The legal advice to the council said it would defy the Local Government Act and could face legal action if the council chose to rework its Budget after the submission process, without community consultation.
Meanwhile, the legal advice to the farmer’s federation said the council could resubmit its Budget to the state government and there was the process that allowed them to do so after the cut-off date of June 30.
Crs Grimble and Robinson put forward two separate motions, at the council’s latest meeting on Monday, calling to adjust the Budget.
The pair said their motions would achieve an even rate distribution across the municipality that was fair and equitable. Both motions were defeated.
The motions came in response to a petition from Wimmera farmers calling on the council to adjust the rating differential to ensure each rateable category shared the rate burden.
Farmers packed the gallery at Monday night’s meeting and were vocal – and subsequently warned – in response to councillor comments.
The council’s corporate services director Graeme Harrison recommended the council note the legal advice and defer any amendment to the rating structure to next year’s Budget.
He said the council should note the impact that farm valuations had on rates and reaffirm its commitment to undertaking a detailed review of its rates strategy prior to the 2019-20 Budget.
Cr Grimble read an email from farmer’s federation president David Jochinke to the council, which discussed the legal advice from HWL Ebsworth Lawyers.
Cr Grimble said the contradictory legal advice showed the advice was an opinion and was subjective. He said the council had the capacity to address the unfair and inequitable rate distribution.
“It disappoints me that council did not exercise its political will and might to do that,” he said.
“Instead we have fallen behind some very light legal advice and we have not debated the issue in a way that is satisfactory.”
He said this was the first Budget he has failed to accept during his time as a councillor because it was “grossly” unfair and unsustainable.
“Behind the principles of natural justice and all the principles of fairness, I cannot accept the resolution of council.
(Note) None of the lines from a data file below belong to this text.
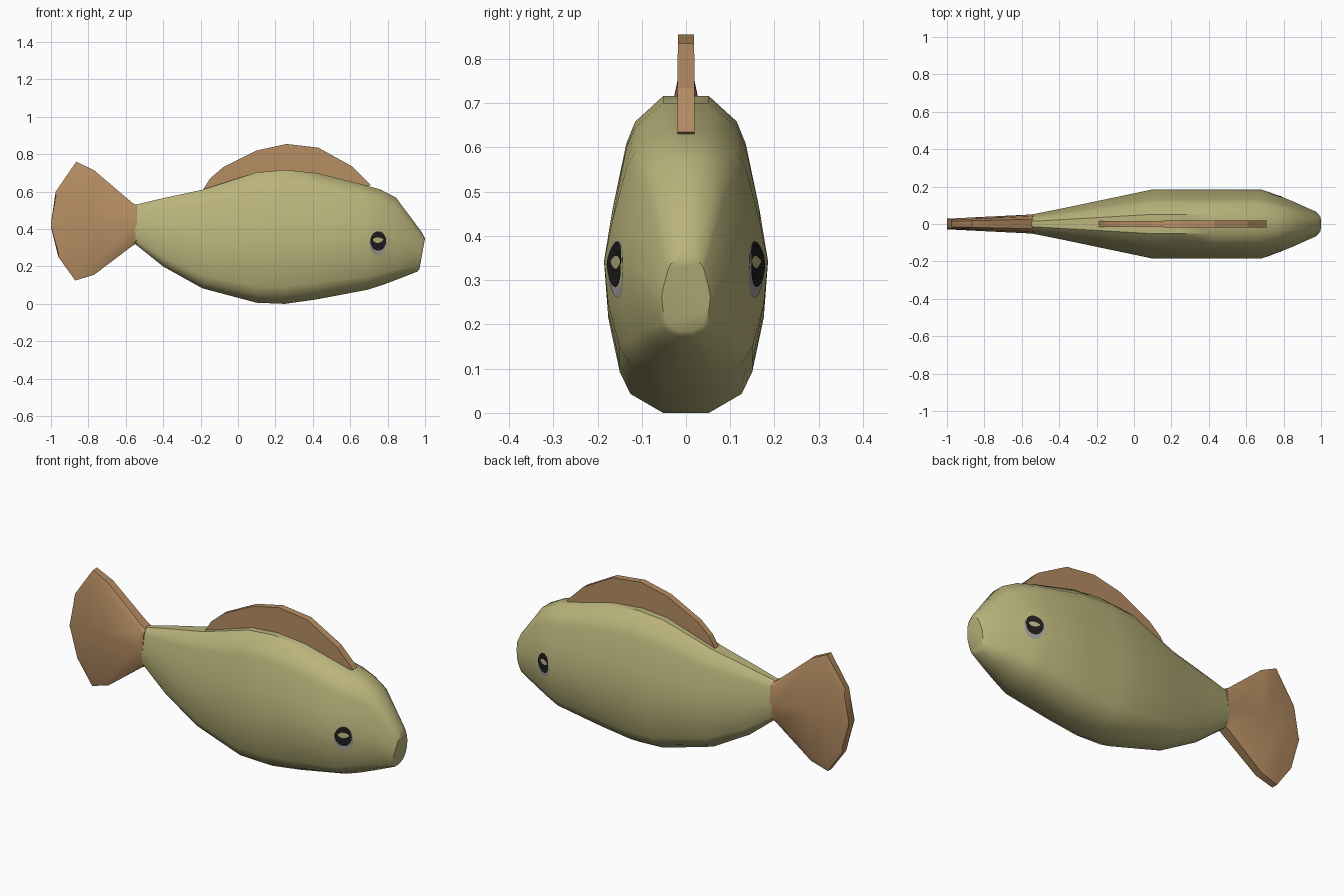
import bpy, bmesh, math
from mathutils import Vector
from mathutils.bvhtree import BVHTree

if "Cube" in bpy.data.objects:
    bpy.data.objects.remove(bpy.data.objects["Cube"])


def material(name, rgb):
    m = bpy.data.materials.new(name)
    m.diffuse_color = (*rgb, 1)
    m.use_nodes = True
    m.node_tree.nodes["Principled BSDF"].inputs["Base Color"].default_value = m.diffuse_color
    return m


OLIVE = material("olive skin", (0.49, 0.455, 0.20))
BROWN = material("brown fin", (0.47, 0.27, 0.125))
BLACK = material("black pupil", (0.012, 0.012, 0.013))
GREY = material("grey eye rim", (0.33, 0.32, 0.31))


def finish(name, bm, mat, angle=None):
    bmesh.ops.recalc_face_normals(bm, faces=bm.faces)
    me = bpy.data.meshes.new(name)
    bm.to_mesh(me)
    ob = bpy.data.objects.new(name, me)
    bpy.context.collection.objects.link(ob)
    me.materials.append(mat)
    if angle:
        bpy.ops.object.select_all(action='DESELECT')
        ob.select_set(True)
        bpy.context.view_layer.objects.active = ob
        bpy.ops.object.shade_smooth_by_angle(angle=math.radians(angle))
    return ob


def loft(stations, half):
    """Stations: x top, z top, x bottom, z bottom, half width.
    half: right half of the section, bottom to top, as (width, height) fractions."""
    section = half + [(-w, t) for w, t in reversed(half) if w > 0]
    bm = bmesh.new()
    rings = []
    for xt, zt, xb, zb, hw in stations:
        rings.append([bm.verts.new((xb + (xt - xb) * t, w * hw, zb + (zt - zb) * t))
                      for w, t in section])
    n = len(section)
    for a, b in zip(rings, rings[1:]):
        for i in range(n):
            j = (i + 1) % n
            bm.faces.new((a[i], a[j], b[j], b[i]))
    bm.faces.new(rings[0])
    bm.faces.new(rings[-1])
    return bm


# Body: oval sections from tail root to blunt snout
body_bm = loft([
    (-0.55, 0.53, -0.55, 0.32, 0.05),
    (-0.40, 0.565, -0.40, 0.20, 0.08),
    (-0.19, 0.61, -0.19, 0.083, 0.124),
    (0.10, 0.703, 0.10, 0.006, 0.185),
    (0.25, 0.716, 0.25, 0.0, 0.185),
    (0.42, 0.70, 0.42, 0.024, 0.185),
    (0.67, 0.637, 0.69, 0.075, 0.185),
    (0.76, 0.612, 0.77, 0.10, 0.154),
    (0.845, 0.568, 0.85, 0.13, 0.122),
    (0.985, 0.38, 0.96, 0.173, 0.066),
    (1.0, 0.35, 0.97, 0.186, 0.055),
], [(0.28, 0), (0.68, 0.06), (0.81, 0.13), (0.95, 0.30), (1, 0.475),
    (0.9, 0.64), (0.73, 0.85), (0.62, 0.92), (0.28, 1)])
finish("body", body_bm, OLIVE, 38)
skin = BVHTree.FromBMesh(body_bm)

# Tail fin: flattened fan
tail_bm = loft([
    (-0.54, 0.525, -0.54, 0.325, 0.052),
    (-0.565, 0.54, -0.565, 0.31, 0.05),
    (-0.77, 0.715, -0.77, 0.155, 0.040),
    (-0.865, 0.76, -0.87, 0.125, 0.035),
    (-0.975, 0.60, -0.96, 0.25, 0.030),
    (-1.0, 0.43, -1.0, 0.41, 0.028),
], [(0.5, 0), (0.8, 0.08), (1, 0.5), (0.8, 0.92), (0.5, 1)])
finish("tail_fin", tail_bm, BROWN, 30)

# Dorsal fin: thin plate rooted in the back
outline = [(-0.19, 0.605), (-0.15, 0.67), (-0.08, 0.73), (0.10, 0.82), (0.26, 0.855),
           (0.43, 0.835), (0.61, 0.735), (0.71, 0.635), (0.60, 0.60), (0.25, 0.65), (0.0, 0.62)]
fin_bm = bmesh.new()
sides = [[fin_bm.verts.new((x, s * (0.016 + 0.004 * (x + 0.19)), z)) for x, z in outline]
         for s in (-1, 1)]
for side in sides:
    fin_bm.faces.new(side)
for i in range(len(outline)):
    j = (i + 1) % len(outline)
    fin_bm.faces.new((sides[0][i], sides[0][j], sides[1][j], sides[1][i]))
finish("dorsal_fin", fin_bm, BROWN)


# Eyes: thin discs laid on the skin of both sides
def eye_disc(name, side, x, z, rx, rz, lift, mat):
    bm = bmesh.new()
    bmesh.ops.create_circle(bm, cap_ends=True, segments=20, radius=1)
    face = list(bm.faces)
    for _ in range(3):
        bmesh.ops.inset_region(bm, faces=face, thickness=0.25)
    for v in bm.verts:
        px, pz = x + v.co.x * rx, z + v.co.y * rz
        hit = skin.ray_cast(Vector((px, side, pz)), Vector((0, -side, 0)))[0]
        v.co = (px, hit.y + side * lift, pz)
    bmesh.ops.triangulate(bm, faces=bm.faces)
    bmesh.ops.recalc_face_normals(bm, faces=bm.faces)
    if sum(f.normal.y for f in bm.faces) * side < 0:
        bmesh.ops.reverse_faces(bm, faces=bm.faces)
    me = bpy.data.meshes.new(name)
    bm.to_mesh(me)
    me.materials.append(mat)
    bpy.context.collection.objects.link(bpy.data.objects.new(name, me))


for label, side in (("right", -1), ("left", 1)):
    eye_disc("eye_rim_" + label, side, 0.75, 0.324, 0.046, 0.064, 0.002, GREY)
    eye_disc("pupil_" + label, side, 0.75, 0.336, 0.042, 0.052, 0.005, BLACK)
I understand council made a decision and I accept that, but I do not support that,” he said.
Cr Robinson said the adopted rating strategy was “unfair and unreasonable”.
“Council is standing behind legal advice and saying there’s nothing we can do, but the legal advice is around changing the rate differentials and Cr Grimble or myself aren’t proposing to change the differentials,” he said.
Cr Mark Radford said a “one-size fits all” approach was not fair and was “ridiculous” when there was a wide variation in the property valuations for the farming and residential sectors.
He said to make changes outside the budgetary process was not good governance.
Cr Les Power said changes would come in 12 months’ time when the council could sit down and work through the process. He said councillors did not need to make a quick, assertive decision at that meeting.
“The last two weeks has been a shambles,” he said. “A decision was made on June 25 as a council. It was voted on by seven councillors and it was carried.”
Cr Power said Crs Grimble and Robinson were fighting for 10 per cent of the population but he was there for everyone.
Crs Grimble and Robinson called a point of order to Cr Power’s statement.
Cr Grimble said the comment was “naive” and “inappropriate”.